(Exercise aim):
Count up the lines holding "True" in the material, then reply with only the number.
= = =
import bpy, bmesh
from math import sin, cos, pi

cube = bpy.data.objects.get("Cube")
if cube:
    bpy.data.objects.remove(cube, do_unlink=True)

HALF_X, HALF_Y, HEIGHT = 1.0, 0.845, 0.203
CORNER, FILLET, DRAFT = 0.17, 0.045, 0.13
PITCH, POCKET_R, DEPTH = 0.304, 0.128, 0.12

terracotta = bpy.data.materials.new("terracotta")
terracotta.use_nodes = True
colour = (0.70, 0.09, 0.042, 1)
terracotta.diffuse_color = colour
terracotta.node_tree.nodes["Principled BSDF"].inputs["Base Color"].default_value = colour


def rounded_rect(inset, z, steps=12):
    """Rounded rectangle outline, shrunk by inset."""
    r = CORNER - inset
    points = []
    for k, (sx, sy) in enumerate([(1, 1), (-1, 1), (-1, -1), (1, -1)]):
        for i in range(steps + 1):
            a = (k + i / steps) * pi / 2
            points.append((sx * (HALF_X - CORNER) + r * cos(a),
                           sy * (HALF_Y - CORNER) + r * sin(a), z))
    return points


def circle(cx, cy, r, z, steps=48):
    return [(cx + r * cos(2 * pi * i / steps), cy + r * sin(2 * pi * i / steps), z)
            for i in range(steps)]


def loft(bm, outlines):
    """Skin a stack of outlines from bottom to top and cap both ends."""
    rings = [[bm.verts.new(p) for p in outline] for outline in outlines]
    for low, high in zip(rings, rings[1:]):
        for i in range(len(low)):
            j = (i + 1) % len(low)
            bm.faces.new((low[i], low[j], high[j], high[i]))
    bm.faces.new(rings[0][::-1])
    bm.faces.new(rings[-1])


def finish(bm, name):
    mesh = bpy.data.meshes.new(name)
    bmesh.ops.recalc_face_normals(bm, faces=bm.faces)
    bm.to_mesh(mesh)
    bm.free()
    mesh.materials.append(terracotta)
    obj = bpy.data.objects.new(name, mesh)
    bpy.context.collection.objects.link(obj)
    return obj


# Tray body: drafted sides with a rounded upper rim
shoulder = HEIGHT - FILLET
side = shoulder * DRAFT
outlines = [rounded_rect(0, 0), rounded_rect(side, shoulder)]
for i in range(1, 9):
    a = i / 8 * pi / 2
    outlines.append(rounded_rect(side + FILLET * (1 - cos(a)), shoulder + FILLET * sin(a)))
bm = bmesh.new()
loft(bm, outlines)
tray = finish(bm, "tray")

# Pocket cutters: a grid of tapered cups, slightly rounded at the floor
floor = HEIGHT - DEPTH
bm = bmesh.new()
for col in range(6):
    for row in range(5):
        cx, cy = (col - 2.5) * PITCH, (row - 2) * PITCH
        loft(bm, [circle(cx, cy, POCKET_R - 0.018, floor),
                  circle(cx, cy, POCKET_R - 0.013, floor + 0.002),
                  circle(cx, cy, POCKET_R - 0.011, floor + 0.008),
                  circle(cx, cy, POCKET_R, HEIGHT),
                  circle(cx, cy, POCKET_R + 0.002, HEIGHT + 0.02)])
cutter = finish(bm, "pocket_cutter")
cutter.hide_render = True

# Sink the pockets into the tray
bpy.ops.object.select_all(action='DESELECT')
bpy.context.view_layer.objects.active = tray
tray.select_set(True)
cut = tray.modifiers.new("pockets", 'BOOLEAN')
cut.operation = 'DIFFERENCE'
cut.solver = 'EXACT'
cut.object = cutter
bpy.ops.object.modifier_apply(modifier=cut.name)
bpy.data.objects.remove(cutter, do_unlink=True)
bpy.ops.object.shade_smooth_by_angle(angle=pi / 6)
= = =
(Response box):
5